Work to complete
In the entries that follow, the line with "pieces = []" opens the range and the line with "# Lantern room" closes it; repeat that range exactly, both lines included.

Stored data entries
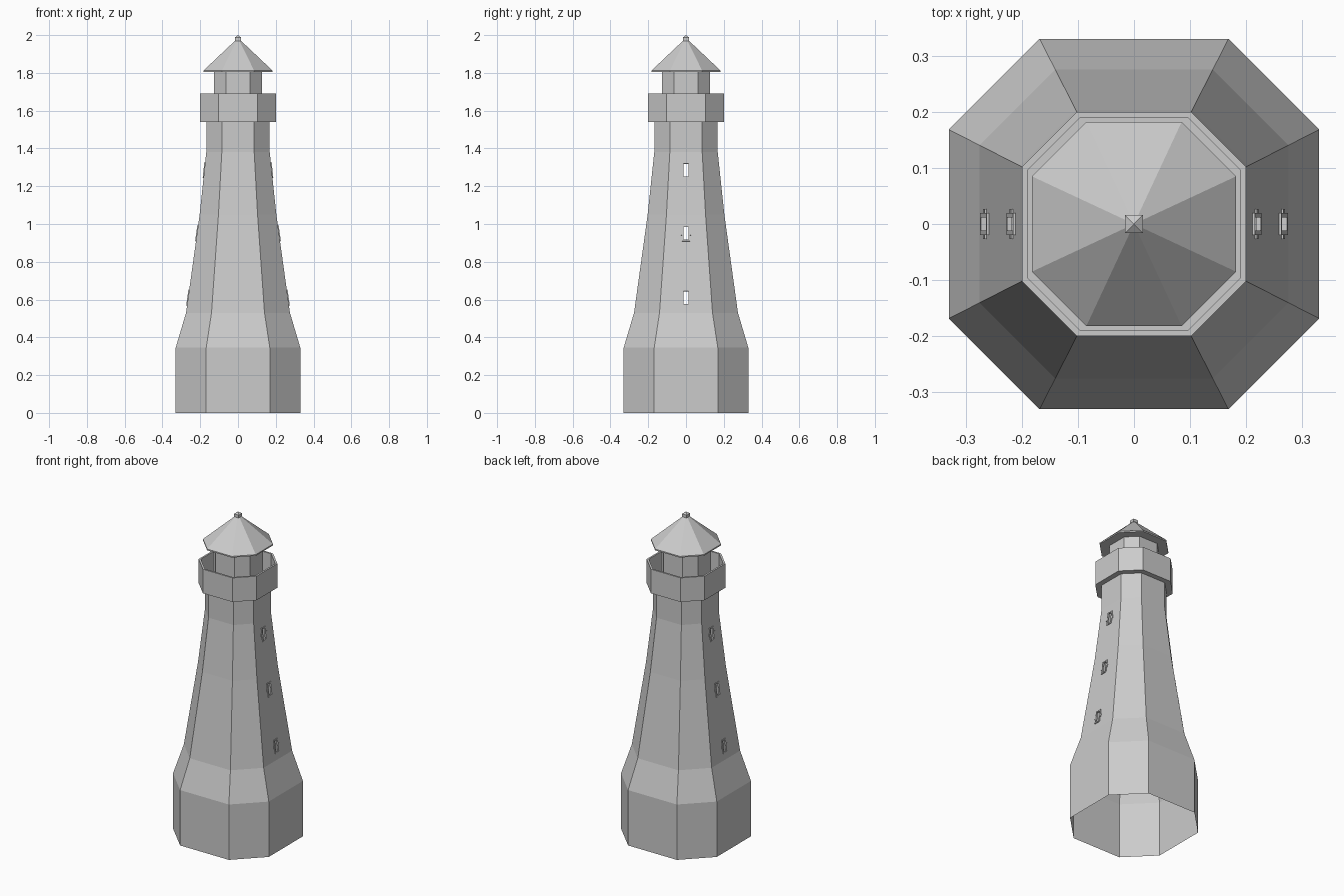
import bpy, bmesh
from math import atan2
from mathutils import Vector, Matrix

if "Cube" in bpy.data.objects:
    bpy.data.objects.remove(bpy.data.objects["Cube"])


def finish(name, bm):
    bmesh.ops.recalc_face_normals(bm, faces=bm.faces)
    me = bpy.data.meshes.new(name)
    bm.to_mesh(me)
    bm.free()
    ob = bpy.data.objects.new(name, me)
    bpy.context.collection.objects.link(ob)
    return ob


def octagon(r, z, k):
    s = r * k
    return [(s, -r, z), (r, -s, z), (r, s, z), (s, r, z),
            (-s, r, z), (-r, s, z), (-r, -s, z), (-s, -r, z)]


def square(r, z, k):
    return [(r, -r, z), (r, r, z), (-r, r, z), (-r, -r, z)]


def loft(profile, k=0.51, ring=octagon):
    """Stack rings along a (radius, height) profile; radius 0 makes a tip."""
    bm = bmesh.new()
    rings = []
    for r, z in profile:
        pts = ring(r, z, k) if r else [(0, 0, z)]
        rings.append([bm.verts.new(p) for p in pts])
    for a, b in zip(rings, rings[1:]):
        n = max(len(a), len(b))
        for i in range(n):
            j = (i + 1) % n
            if len(b) == 1:
                bm.faces.new((a[i], a[j], b[0]))
            elif len(a) == 1:
                bm.faces.new((a[0], b[j], b[i]))
            else:
                bm.faces.new((a[i], a[j], b[j], b[i]))
    return bm


# Hollow tower shell, open at the bottom
tower_profile = [(0.33, 0), (0.33, 0.345), (0.275, 0.53), (0.203, 1.05),
                 (0.168, 1.38), (0.168, 1.54)]
windows = [0.61, 0.95, 1.285]
HW, HH = 0.012, 0.034
bm = loft(tower_profile)


def side_faces():
    return [f for f in bm.faces if abs(f.normal.x) > 0.95]


# Window openings in the two side walls
bm.normal_update()
cuts = [((0, s * HW, 0), (0, 1, 0)) for s in (-1, 1)]
cuts += [((0, 0, z + s * HH), (0, 0, 1)) for z in windows for s in (-1, 1)]
for co, no in cuts:
    bm.normal_update()
    fs = side_faces()
    geom = fs + list({e for f in fs for e in f.edges}) + list({v for f in fs for v in f.verts})
    bmesh.ops.bisect_plane(bm, geom=geom, plane_co=co, plane_no=no, dist=1e-5)
bm.normal_update()
holes = []
for f in side_faces():
    c = f.calc_center_median()
    if abs(c.y) < HW * 0.9 and any(abs(c.z - z) < HH for z in windows):
        holes.append(f)
bmesh.ops.delete(bm, geom=holes, context='FACES')
finish("tower", bm)


def wall(z):
    """Radius and slope of the tower wall at a height."""
    for (r0, z0), (r1, z1) in zip(tower_profile, tower_profile[1:]):
        if z0 <= z <= z1:
            return r0 + (r1 - r0) * (z - z0) / (z1 - z0), (r0 - r1) / (z1 - z0)


# Window frames, tilted with the wall
for z in windows:
    r, slope = wall(z)
    for side, label in ((1, "right"), (-1, "left")):
        bm = bmesh.new()
        tilt = Matrix.Translation((side * r, 0, z)) @ Matrix.Rotation(-side * atan2(slope, 1), 4, 'Y')
        pieces = []
        for s in (-1, 1):
            pieces += [((0, s * 0.016, 0), (0.009, 0.008, 0.084)),
                       ((0, 0, s * 0.038), (0.009, 0.024, 0.008)),
                       ((0, s * 0.0235, 0), (0.007, 0.007, 0.02))]
        for co, size in pieces:
            m = tilt @ Matrix.Translation(co) @ Matrix.Diagonal(Vector(size).to_4d())
            bmesh.ops.create_cube(bm, size=1, matrix=m)
        finish(f"window_frame_{label}", bm)

# Gallery with thin parapet
finish("gallery", loft([(0.168, 1.54), (0.2, 1.54), (0.2, 1.69), (0.189, 1.69),
                        (0.189, 1.56), (0.127, 1.56)]))

# Lantern room
finish("lantern_room", loft([(0.127, 1.56), (0.127, 1.81)]))

# Roof with a thin rim and flat underside
finish("roof", loft([(0, 1.805), (0.182, 1.805), (0.182, 1.813), (0, 1.985)], k=0.467))

# Square finial
finish("finial", loft([(0, 1.97), (0.016, 1.97), (0.016, 1.988), (0, 2.0)], ring=square))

Result of the task
        pieces = []
        for s in (-1, 1):
            pieces += [((0, s * 0.016, 0), (0.009, 0.008, 0.084)),
                       ((0, 0, s * 0.038), (0.009, 0.024, 0.008)),
                       ((0, s * 0.0235, 0), (0.007, 0.007, 0.02))]
        for co, size in pieces:
            m = tilt @ Matrix.Translation(co) @ Matrix.Diagonal(Vector(size).to_4d())
            bmesh.ops.create_cube(bm, size=1, matrix=m)
        finish(f"window_frame_{label}", bm)

# Gallery with thin parapet
finish("gallery", loft([(0.168, 1.54), (0.2, 1.54), (0.2, 1.69), (0.189, 1.69),
                        (0.189, 1.56), (0.127, 1.56)]))

# Lantern room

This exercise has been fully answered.